▸ DESCRIPTION OF THE TASK
What you return must match the listing below line for line, minus its pictures.

▸ ENTRIES PROVIDED
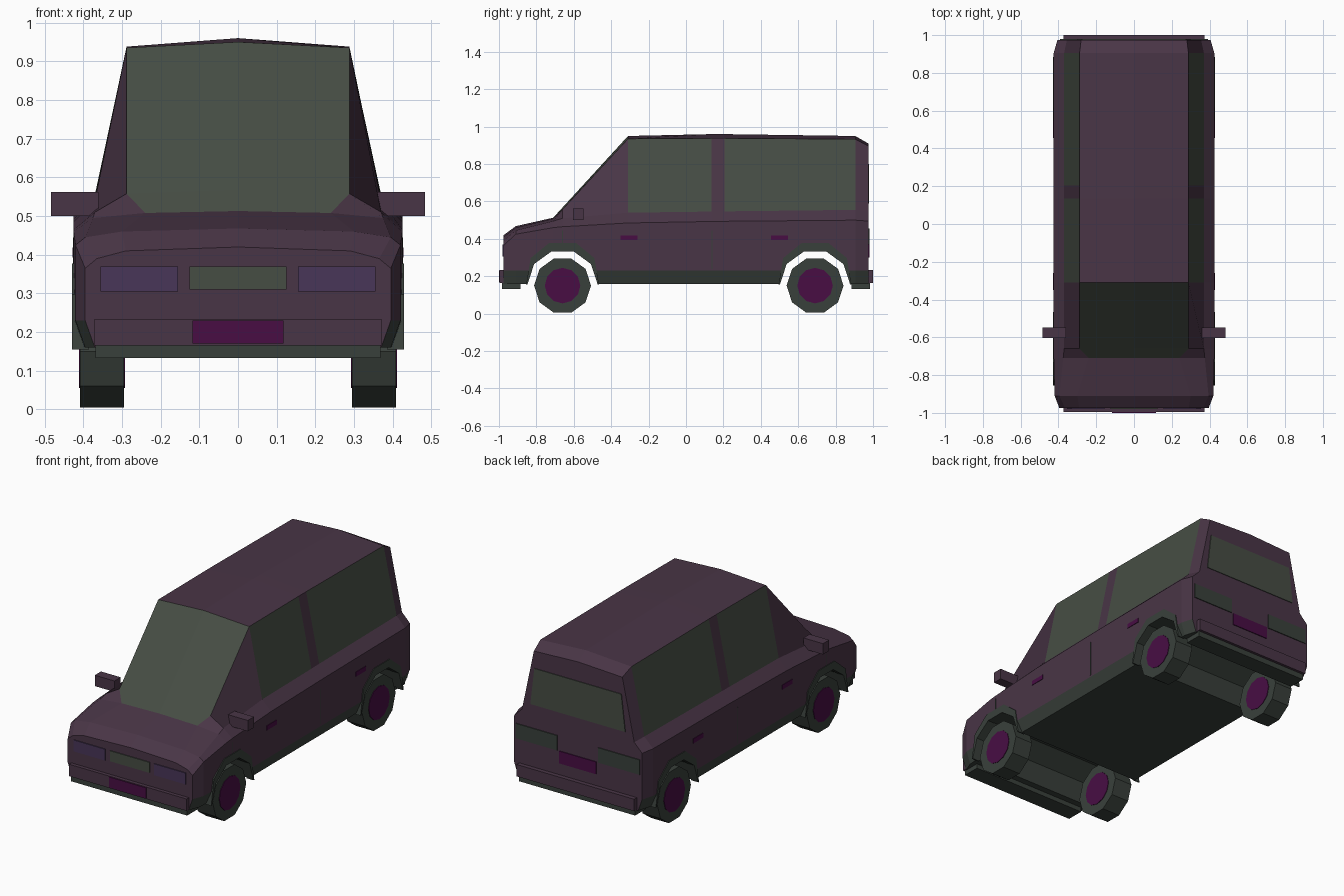
import bpy, bmesh, math

if "Cube" in bpy.data.objects:
    bpy.data.objects.remove(bpy.data.objects["Cube"])


def material(name, rgb):
    m = bpy.data.materials.new(name)
    m.diffuse_color = [((c / 255 + 0.055) / 1.055) ** 2.4 if c > 10 else c / 255 / 12.92
                       for c in rgb] + [1]
    m.use_nodes = True
    m.node_tree.nodes["Principled BSDF"].inputs["Base Color"].default_value = m.diffuse_color
    return m


PAINT = material("plum paint", (73, 53, 70))
GLASS = material("grey green glass", (70, 77, 68))
TRIM = material("dark green rubber", (57, 64, 59))
MAGENTA = material("deep magenta", (72, 13, 68))
LAMP = material("violet lamp", (72, 54, 88))


def make_object(name, bm, mats):
    bmesh.ops.recalc_face_normals(bm, faces=bm.faces)
    me = bpy.data.meshes.new(name)
    bm.to_mesh(me)
    bm.free()
    for m in mats:
        me.materials.append(m)
    ob = bpy.data.objects.new(name, me)
    bpy.context.collection.objects.link(ob)
    return ob


def prism(name, pts, axis, a, b, mat):
    """Extrude a flat outline from a to b along x (pts are y,z) or y (pts are x,z)."""
    bm = bmesh.new()
    place = (lambda p, d: (d, p[0], p[1])) if axis == "x" else (lambda p, d: (p[0], d, p[1]))
    r1 = [bm.verts.new(place(p, a)) for p in pts]
    r2 = [bm.verts.new(place(p, b)) for p in pts]
    bm.faces.new(r1)
    bm.faces.new(r2)
    n = len(pts)
    for i in range(n):
        j = (i + 1) % n
        bm.faces.new((r1[i], r1[j], r2[j], r2[i]))
    return make_object(name, bm, [mat])


def rect(a0, a1, z0, z1):
    return [(a0, z0), (a1, z0), (a1, z1), (a0, z1)]


def ring(cy, cz, r, n=10):
    return [(cy + r * math.cos(2 * math.pi * i / n), cz + r * math.sin(2 * math.pi * i / n))
            for i in range(n)]


# Body shell: cross-sections along y
# y, sill half width, side half width, shoulder z, belt x, belt z, roof edge x, roof edge z, centre z
STATIONS = [
    (-0.975, 0.370, 0.395, 0.365, 0.365, 0.390, 0.290, 0.410, 0.420),
    (-0.910, 0.395, 0.420, 0.425, 0.395, 0.445, 0.300, 0.460, 0.468),
    (-0.710, 0.400, 0.425, 0.460, 0.375, 0.495, 0.240, 0.508, 0.513),
    (-0.660, 0.400, 0.425, 0.465, 0.370, 0.510, 0.288, 0.558, 0.568),
    (-0.310, 0.400, 0.425, 0.485, 0.370, 0.540, 0.288, 0.935, 0.950),
    (0.135, 0.400, 0.425, 0.493, 0.370, 0.546, 0.288, 0.938, 0.960),
    (0.205, 0.400, 0.425, 0.494, 0.370, 0.547, 0.288, 0.938, 0.960),
    (0.905, 0.400, 0.425, 0.500, 0.370, 0.555, 0.288, 0.933, 0.950),
    (0.975, 0.380, 0.405, 0.495, 0.355, 0.545, 0.280, 0.897, 0.910),
]
bm = bmesh.new()
loops = []
for y, wb, w, zs, xb, zb, xr, zr, zc in STATIONS:
    half = [(0, 0.16), (wb, 0.16), (w, 0.23), (w, zs), (xb, zb), (xr, zr), (0, zc)]
    full = half + [(-x, z) for x, z in half[5:0:-1]]
    loops.append([bm.verts.new((x, y, z)) for x, z in full])
for s in range(len(loops) - 1):
    for k in range(12):
        j = (k + 1) % 12
        f = bm.faces.new((loops[s][k], loops[s][j], loops[s + 1][j], loops[s + 1][k]))
        row = min(k, 11 - k)
        if row < 2:
            f.material_index = 2                      # sill and floor
        elif (row == 4 and s in (4, 6)) or (row == 5 and s in (2, 3)):
            f.material_index = 1                      # side windows, windscreen
bm.faces.new(loops[0])
bm.faces.new(loops[-1])
body = make_object("body", bm, [PAINT, GLASS, TRIM])

AXLES = {"front": -0.66, "rear": 0.69}

# Wheel tunnels cut through the whole body
for end, cy in AXLES.items():
    cutter = prism("arch_cutter", ring(cy, 0.155, 0.19), "x", -0.6, 0.6, PAINT)
    cutter.data.materials.append(GLASS)
    cutter.data.materials.append(TRIM)
    for p in cutter.data.polygons:
        p.material_index = 2
    cutter.hide_render = True
    mod = body.modifiers.new("arch", "BOOLEAN")
    mod.operation = "DIFFERENCE"
    mod.solver = "EXACT"
    mod.object = cutter
    bpy.context.view_layer.objects.active = body
    bpy.ops.object.modifier_apply(modifier=mod.name)
    bpy.data.objects.remove(cutter)

for s, side in ((1, "right"), (-1, "left")):
    for end, cy in AXLES.items():
        # Wheels and hubs
        prism(f"{end}_{side}_tyre", ring(cy, 0.15, 0.152), "x", s * 0.295, s * 0.408, TRIM)
        prism(f"{end}_{side}_hub", ring(cy, 0.15, 0.095, 12), "x", s * 0.292, s * 0.411, MAGENTA)
        # Arch flares: half ring, thicker at the top
        inner = ring(cy, 0.155, 0.188)[:6]
        outer = [(cy + r * math.cos(math.radians(a)), 0.155 + r * math.sin(math.radians(a)))
                 for a, r in ((0, 0.195), (40, 0.222), (72, 0.234),
                              (108, 0.234), (140, 0.222), (180, 0.195))]
        prism(f"{end}_{side}_arch_flare", inner + outer[::-1], "x", s * 0.385, s * 0.429, TRIM)
    # Door handles and seams
    for y0 in (-0.35, 0.455):
        prism(f"{side}_door_handle", rect(y0, y0 + 0.09, 0.393, 0.419), "x",
              s * 0.423, s * 0.428, MAGENTA)
    for y0, z0 in ((-0.66, 0.37), (0.14, 0.24)):
        prism(f"{side}_door_seam", rect(y0 - 0.003, y0 + 0.003, z0, 0.445), "x",
              s * 0.423, s * 0.4265, TRIM)
    # Mirrors
    prism(f"{side}_mirror", rect(-0.603, -0.547, 0.50, 0.562), "x", s * 0.36, s * 0.484, PAINT)
    # Lamps
    prism(f"{side}_headlight", rect(s * 0.155, s * 0.355, 0.305, 0.37), "y", -0.980, -0.973, LAMP)
    prism(f"{side}_tail_light", rect(s * 0.13, s * 0.392, 0.37, 0.455), "y", 0.973, 0.980, TRIM)

# Grille, rear window and number plates
prism("grille", rect(-0.125, 0.125, 0.31, 0.37), "y", -0.980, -0.973, GLASS)
prism("rear_window", [(-0.30, 0.59), (0.30, 0.59), (0.275, 0.80), (-0.275, 0.80)],
      "y", 0.973, 0.979, GLASS)
prism("front_plate", rect(-0.117, 0.117, 0.17, 0.23), "y", -1.0, -0.993, MAGENTA)
prism("rear_plate", rect(-0.117, 0.117, 0.30, 0.37), "y", 0.973, 0.980, MAGENTA)

# Bumpers and lower lips
for s, end, reach in ((-1, "front", 0.996), (1, "rear", 1.0)):
    prism(f"{end}_bumper", rect(-0.372, 0.372, 0.165, 0.233), "y", s * 0.95, s * reach, PAINT)
    prism(f"{end}_lip", rect(-0.368, 0.368, 0.133, 0.167), "y", s * 0.885, s * 0.985, TRIM)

▸ ANSWER BELOW
import bpy, bmesh, math

if "Cube" in bpy.data.objects:
    bpy.data.objects.remove(bpy.data.objects["Cube"])


def material(name, rgb):
    m = bpy.data.materials.new(name)
    m.diffuse_color = [((c / 255 + 0.055) / 1.055) ** 2.4 if c > 10 else c / 255 / 12.92
                       for c in rgb] + [1]
    m.use_nodes = True
    m.node_tree.nodes["Principled BSDF"].inputs["Base Color"].default_value = m.diffuse_color
    return m


PAINT = material("plum paint", (73, 53, 70))
GLASS = material("grey green glass", (70, 77, 68))
TRIM = material("dark green rubber", (57, 64, 59))
MAGENTA = material("deep magenta", (72, 13, 68))
LAMP = material("violet lamp", (72, 54, 88))


def make_object(name, bm, mats):
    bmesh.ops.recalc_face_normals(bm, faces=bm.faces)
    me = bpy.data.meshes.new(name)
    bm.to_mesh(me)
    bm.free()
    for m in mats:
        me.materials.append(m)
    ob = bpy.data.objects.new(name, me)
    bpy.context.collection.objects.link(ob)
    return ob


def prism(name, pts, axis, a, b, mat):
    """Extrude a flat outline from a to b along x (pts are y,z) or y (pts are x,z)."""
    bm = bmesh.new()
    place = (lambda p, d: (d, p[0], p[1])) if axis == "x" else (lambda p, d: (p[0], d, p[1]))
    r1 = [bm.verts.new(place(p, a)) for p in pts]
    r2 = [bm.verts.new(place(p, b)) for p in pts]
    bm.faces.new(r1)
    bm.faces.new(r2)
    n = len(pts)
    for i in range(n):
        j = (i + 1) % n
        bm.faces.new((r1[i], r1[j], r2[j], r2[i]))
    return make_object(name, bm, [mat])


def rect(a0, a1, z0, z1):
    return [(a0, z0), (a1, z0), (a1, z1), (a0, z1)]


def ring(cy, cz, r, n=10):
    return [(cy + r * math.cos(2 * math.pi * i / n), cz + r * math.sin(2 * math.pi * i / n))
            for i in range(n)]


# Body shell: cross-sections along y
# y, sill half width, side half width, shoulder z, belt x, belt z, roof edge x, roof edge z, centre z
STATIONS = [
    (-0.975, 0.370, 0.395, 0.365, 0.365, 0.390, 0.290, 0.410, 0.420),
    (-0.910, 0.395, 0.420, 0.425, 0.395, 0.445, 0.300, 0.460, 0.468),
    (-0.710, 0.400, 0.425, 0.460, 0.375, 0.495, 0.240, 0.508, 0.513),
    (-0.660, 0.400, 0.425, 0.465, 0.370, 0.510, 0.288, 0.558, 0.568),
    (-0.310, 0.400, 0.425, 0.485, 0.370, 0.540, 0.288, 0.935, 0.950),
    (0.135, 0.400, 0.425, 0.493, 0.370, 0.546, 0.288, 0.938, 0.960),
    (0.205, 0.400, 0.425, 0.494, 0.370, 0.547, 0.288, 0.938, 0.960),
    (0.905, 0.400, 0.425, 0.500, 0.370, 0.555, 0.288, 0.933, 0.950),
    (0.975, 0.380, 0.405, 0.495, 0.355, 0.545, 0.280, 0.897, 0.910),
]
bm = bmesh.new()
loops = []
for y, wb, w, zs, xb, zb, xr, zr, zc in STATIONS:
    half = [(0, 0.16), (wb, 0.16), (w, 0.23), (w, zs), (xb, zb), (xr, zr), (0, zc)]
    full = half + [(-x, z) for x, z in half[5:0:-1]]
    loops.append([bm.verts.new((x, y, z)) for x, z in full])
for s in range(len(loops) - 1):
    for k in range(12):
        j = (k + 1) % 12
        f = bm.faces.new((loops[s][k], loops[s][j], loops[s + 1][j], loops[s + 1][k]))
        row = min(k, 11 - k)
        if row < 2:
            f.material_index = 2                      # sill and floor
        elif (row == 4 and s in (4, 6)) or (row == 5 and s in (2, 3)):
            f.material_index = 1                      # side windows, windscreen
bm.faces.new(loops[0])
bm.faces.new(loops[-1])
body = make_object("body", bm, [PAINT, GLASS, TRIM])

AXLES = {"front": -0.66, "rear": 0.69}

# Wheel tunnels cut through the whole body
for end, cy in AXLES.items():
    cutter = prism("arch_cutter", ring(cy, 0.155, 0.19), "x", -0.6, 0.6, PAINT)
    cutter.data.materials.append(GLASS)
    cutter.data.materials.append(TRIM)
    for p in cutter.data.polygons:
        p.material_index = 2
    cutter.hide_render = True
    mod = body.modifiers.new("arch", "BOOLEAN")
    mod.operation = "DIFFERENCE"
    mod.solver = "EXACT"
    mod.object = cutter
    bpy.context.view_layer.objects.active = body
    bpy.ops.object.modifier_apply(modifier=mod.name)
    bpy.data.objects.remove(cutter)

for s, side in ((1, "right"), (-1, "left")):
    for end, cy in AXLES.items():
        # Wheels and hubs
        prism(f"{end}_{side}_tyre", ring(cy, 0.15, 0.152), "x", s * 0.295, s * 0.408, TRIM)
        prism(f"{end}_{side}_hub", ring(cy, 0.15, 0.095, 12), "x", s * 0.292, s * 0.411, MAGENTA)
        # Arch flares: half ring, thicker at the top
        inner = ring(cy, 0.155, 0.188)[:6]
        outer = [(cy + r * math.cos(math.radians(a)), 0.155 + r * math.sin(math.radians(a)))
                 for a, r in ((0, 0.195), (40, 0.222), (72, 0.234),
                              (108, 0.234), (140, 0.222), (180, 0.195))]
        prism(f"{end}_{side}_arch_flare", inner + outer[::-1], "x", s * 0.385, s * 0.429, TRIM)
    # Door handles and seams
    for y0 in (-0.35, 0.455):
        prism(f"{side}_door_handle", rect(y0, y0 + 0.09, 0.393, 0.419), "x",
              s * 0.423, s * 0.428, MAGENTA)
    for y0, z0 in ((-0.66, 0.37), (0.14, 0.24)):
        prism(f"{side}_door_seam", rect(y0 - 0.003, y0 + 0.003, z0, 0.445), "x",
              s * 0.423, s * 0.4265, TRIM)
    # Mirrors
    prism(f"{side}_mirror", rect(-0.603, -0.547, 0.50, 0.562), "x", s * 0.36, s * 0.484, PAINT)
    # Lamps
    prism(f"{side}_headlight", rect(s * 0.155, s * 0.355, 0.305, 0.37), "y", -0.980, -0.973, LAMP)
    prism(f"{side}_tail_light", rect(s * 0.13, s * 0.392, 0.37, 0.455), "y", 0.973, 0.980, TRIM)

# Grille, rear window and number plates
prism("grille", rect(-0.125, 0.125, 0.31, 0.37), "y", -0.980, -0.973, GLASS)
prism("rear_window", [(-0.30, 0.59), (0.30, 0.59), (0.275, 0.80), (-0.275, 0.80)],
      "y", 0.973, 0.979, GLASS)
prism("front_plate", rect(-0.117, 0.117, 0.17, 0.23), "y", -1.0, -0.993, MAGENTA)
prism("rear_plate", rect(-0.117, 0.117, 0.30, 0.37), "y", 0.973, 0.980, MAGENTA)

# Bumpers and lower lips
for s, end, reach in ((-1, "front", 0.996), (1, "rear", 1.0)):
    prism(f"{end}_bumper", rect(-0.372, 0.372, 0.165, 0.233), "y", s * 0.95, s * reach, PAINT)
    prism(f"{end}_lip", rect(-0.368, 0.368, 0.133, 0.167), "y", s * 0.885, s * 0.985, TRIM)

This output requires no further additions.